PROBLEM
Below are the records. Reproduce the line that contains "ridge.computeVertexNormals();" and every line after it to the end, exactly and alone.

++++ DATA EXTRACT

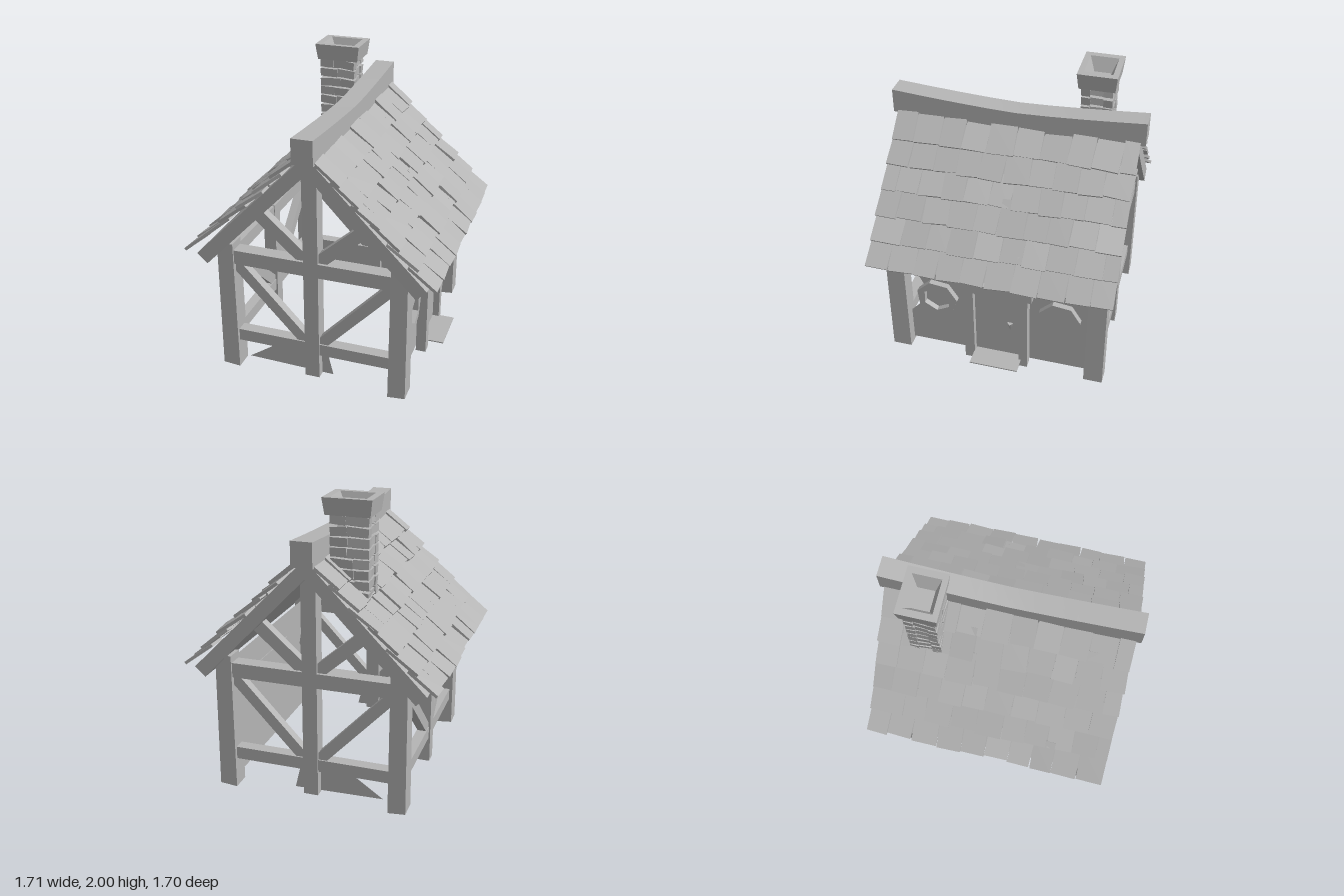
import * as THREE from 'three';

const grey = new THREE.MeshStandardMaterial({ color: 0xb4b4b4 });
grey.name = 'plain grey';
grey.side = THREE.DoubleSide;

// Small seeded random, returns -1..1
let seed = 7;
const rnd = () => {
  seed = (seed * 16807) % 2147483647;
  return (seed / 2147483647) * 2 - 1;
};

function add(parent, name, geometry, x = 0, y = 0, z = 0) {
  const mesh = new THREE.Mesh(geometry, grey);
  mesh.name = name;
  mesh.position.set(x, y, z);
  parent.add(mesh);
  return mesh;
}

const box = (w, h, d, sx = 1, sy = 1, sz = 1) => new THREE.BoxGeometry(w, h, d, sx, sy, sz);

// Straight timber between two points; w is its x size and d its z size when upright
function beam(parent, name, a, b, w, d) {
  const start = new THREE.Vector3(...a), end = new THREE.Vector3(...b);
  const dir = end.clone().sub(start);
  const mesh = add(parent, name, box(w, dir.length(), d));
  mesh.position.copy(start).add(end).multiplyScalar(0.5);
  mesh.quaternion.setFromUnitVectors(new THREE.Vector3(0, 1, 0), dir.normalize());
  return mesh;
}

const shapeOf = (points) => new THREE.Shape(points.map(([x, y]) => new THREE.Vector2(x, y)));

// Timber frame of one gable end
function gableFrame(z) {
  const g = new THREE.Group();
  g.name = 'gableFrame';
  beam(g, 'centrePost', [0, 0.03, z], [0, 1.58, z], 0.1, 0.1);
  beam(g, 'crossBeam', [-0.56, 0.85, z], [0.56, 0.85, z], 0.1, 0.1);
  beam(g, 'lowerBeam', [-0.56, 0.245, z], [0.56, 0.245, z], 0.085, 0.08);
  for (const s of [-1, 1]) {
    beam(g, 'lowerBrace', [s * 0.03, 0.26, z], [s * 0.55, 0.81, z], 0.075, 0.06);
    beam(g, 'upperBrace', [s * 0.02, 0.88, z], [s * 0.36, 1.18, z], 0.085, 0.06);
  }
  // Broken scrap of infill at the foot
  add(g, 'wallScrap', new THREE.ShapeGeometry(
    shapeOf([[-0.48, 0.05], [0.13, 0.035], [0.09, 0.2], [-0.26, 0.2]])), 0, 0, z * 0.99);
  return g;
}

// Timber frame of the open side wall
function sideFrame(x) {
  const g = new THREE.Group();
  g.name = 'sideFrame';
  beam(g, 'centrePost', [x, 0.02, 0], [x, 0.9, 0], 0.09, 0.09);
  beam(g, 'topPlate', [x, 0.85, -0.68], [x, 0.85, 0.68], 0.08, 0.09);
  beam(g, 'lowerBeam', [x, 0.245, -0.68], [x, 0.245, 0.68], 0.07, 0.085);
  for (const s of [-1, 1])
    beam(g, 'brace', [x, 0.26, s * 0.03], [x, 0.81, s * 0.64], 0.06, 0.075);
  return g;
}

// Side wall with door, frame and two faceted windows
function doorWall() {
  const g = new THREE.Group();
  g.name = 'doorWall';
  const panel = add(g, 'wallPanel', new THREE.ShapeGeometry(shapeOf([
    [-0.66, 0.03], [0.66, 0.03], [0.64, 0.29], [0.54, 0.4], [0.52, 0.54], [0.64, 0.8],
    [0.64, 0.9], [-0.66, 0.9]])), 0.57);
  panel.rotation.y = -Math.PI / 2;
  add(g, 'door', box(0.03, 0.58, 0.34), 0.59, 0.35, -0.015);
  add(g, 'doorPost', box(0.07, 0.62, 0.07), 0.615, 0.33, 0.185);
  add(g, 'doorPost', box(0.07, 0.62, 0.06), 0.615, 0.33, -0.2);
  add(g, 'lintel', box(0.09, 0.075, 0.52), 0.61, 0.675, 0);
  add(g, 'doorStep', box(0.17, 0.008, 0.34), 0.675, 0.076, -0.015);
  const handle = add(g, 'doorHandle', new THREE.ConeGeometry(0.022, 0.06, 4), 0.612, 0.35, -0.1);
  handle.rotation.x = Math.PI;
  for (const [z, hollow] of [[0.425, true], [-0.44, false]]) {
    const ring = (r, n, turn) => Array.from({ length: n }, (_, i) => {
      const a = turn + (i / n) * Math.PI * 2;
      return [Math.cos(a) * r, Math.sin(a) * r];
    });
    const outline = shapeOf(ring(0.148, 7, 0.1));
    if (hollow) outline.holes.push(new THREE.Path(shapeOf(ring(0.1, 6, 0.5)).getPoints()));
    const frame = add(g, 'windowFrame', new THREE.ExtrudeGeometry(outline,
      { depth: 0.04, bevelEnabled: false }), 0.575, 0.48, z);
    frame.rotation.y = Math.PI / 2;
  }
  return g;
}

// Staggered, uneven shingles for the +x slope
function shingles() {
  const g = new THREE.Group();
  g.name = 'shingles';
  for (let row = 0; row < 6; row++) {
    let z = -0.82;
    let first = true;
    while (z < 0.8) {
      let w = 0.165 + rnd() * 0.02;
      if (first && row % 2) w *= 0.6;
      if (0.82 - z - w < 0.07) w = 0.82 - z;
      first = false;
      const length = 0.235 + rnd() * 0.015;
      const angle = 0.66 + rnd() * 0.05;
      const tipX = 0.84 - row * 0.124 + rnd() * 0.01, tipY = 0.885 + row * 0.121;
      const tile = add(g, 'shingle', box(length, 0.02, w - 0.004),
        tipX - Math.cos(angle) * length / 2, tipY + Math.sin(angle) * length / 2, z + w / 2);
      tile.rotation.set(rnd() * 0.06, rnd() * 0.05, -angle);
      z += w;
    }
  }
  return g;
}

// Rough stone chimney with a hollow, flared cap
function chimney() {
  const g = new THREE.Group();
  g.name = 'chimney';
  g.position.set(-0.215, 0, -0.495);
  add(g, 'chimneyCore', box(0.17, 0.55, 0.14), 0, 1.63, 0);
  const courses = 8;
  for (let i = 0; i < courses; i++) {
    const y = 1.39 + i * 0.067;
    for (const s of [-1, 1]) {
      const split = rnd() * 0.035;
      const left = 0.125 + split, right = 0.125 - split;
      const a = add(g, 'stone', box(left, 0.056, 0.06), -0.125 + left / 2, y, s * 0.073);
      const b = add(g, 'stone', box(right, 0.056, 0.06), 0.125 - right / 2, y, s * 0.073);
      const c = add(g, 'stone', box(0.06, 0.05, 0.1), s * 0.09, y, 0);
      for (const m of [a, b, c]) m.rotation.set(rnd() * 0.05, rnd() * 0.08, rnd() * 0.1);
    }
  }
  // Square cap: outer wall, rim and sunken inside from a four-sided lathe
  const k = Math.SQRT2;
  const profile = [[0, 1.89], [0.145, 1.89], [0.16, 2.0], [0.115, 2.0], [0.07, 1.91], [0, 1.91]]
    .map(([r, y]) => new THREE.Vector2(r * k, y));
  const capGeo = new THREE.LatheGeometry(profile, 4).rotateY(Math.PI / 4).scale(1, 1, 0.82).toNonIndexed();
  capGeo.computeVertexNormals();
  add(g, 'chimneyCap', capGeo, 0.007, 0, 0);
  return g;
}

export function createModel() {
  const house = new THREE.Group();
  house.name = 'cottage';

  // Slightly tapered corner posts
  for (const x of [-1, 1]) for (const z of [-1, 1]) {
    const geo = box(0.11, 0.94, 0.125);
    const p = geo.attributes.position;
    for (let i = 0; i < p.count; i++)
      if (p.getY(i) < 0) p.setXYZ(i, p.getX(i) * 1.08, p.getY(i) - (p.getX(i) * x > 0 ? 0 : 0.01), p.getZ(i) * 1.05);
    geo.computeVertexNormals();
    add(house, 'cornerPost', geo, x * 0.59, 0.48, z * 0.7);
  }

  house.add(gableFrame(0.7), gableFrame(-0.7), sideFrame(-0.59), doorWall());

  // Roof slab, a folded board along the whole length
  add(house, 'roofSlab', new THREE.ExtrudeGeometry(shapeOf([
    [0, 1.655], [-0.775, 0.865], [-0.705, 0.8], [0, 1.53], [0.705, 0.8], [0.775, 0.865]]),
  { depth: 1.6, bevelEnabled: false }), 0, 0, -0.8);

  const rightTiles = shingles();
  const leftTiles = shingles();
  leftTiles.rotation.y = Math.PI;
  house.add(rightTiles, leftTiles);

  // Sagging ridge beam
  const ridge = box(0.14, 0.165, 1.7, 1, 1, 8);
  const rp = ridge.attributes.position;
  for (let i = 0; i < rp.count; i++) {
    const t = Math.abs(rp.getZ(i)) / 0.85;
    rp.setY(i, rp.getY(i) + 0.05 * Math.pow(t, 1.4));
  }
  ridge.computeVertexNormals();
  add(house, 'ridgeBeam', ridge, 0, 1.645, 0);

  house.add(chimney());
  return house;
}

++++++++

TASK ANSWER
  ridge.computeVertexNormals();
  add(house, 'ridgeBeam', ridge, 0, 1.645, 0);

  house.add(chimney());
  return house;
}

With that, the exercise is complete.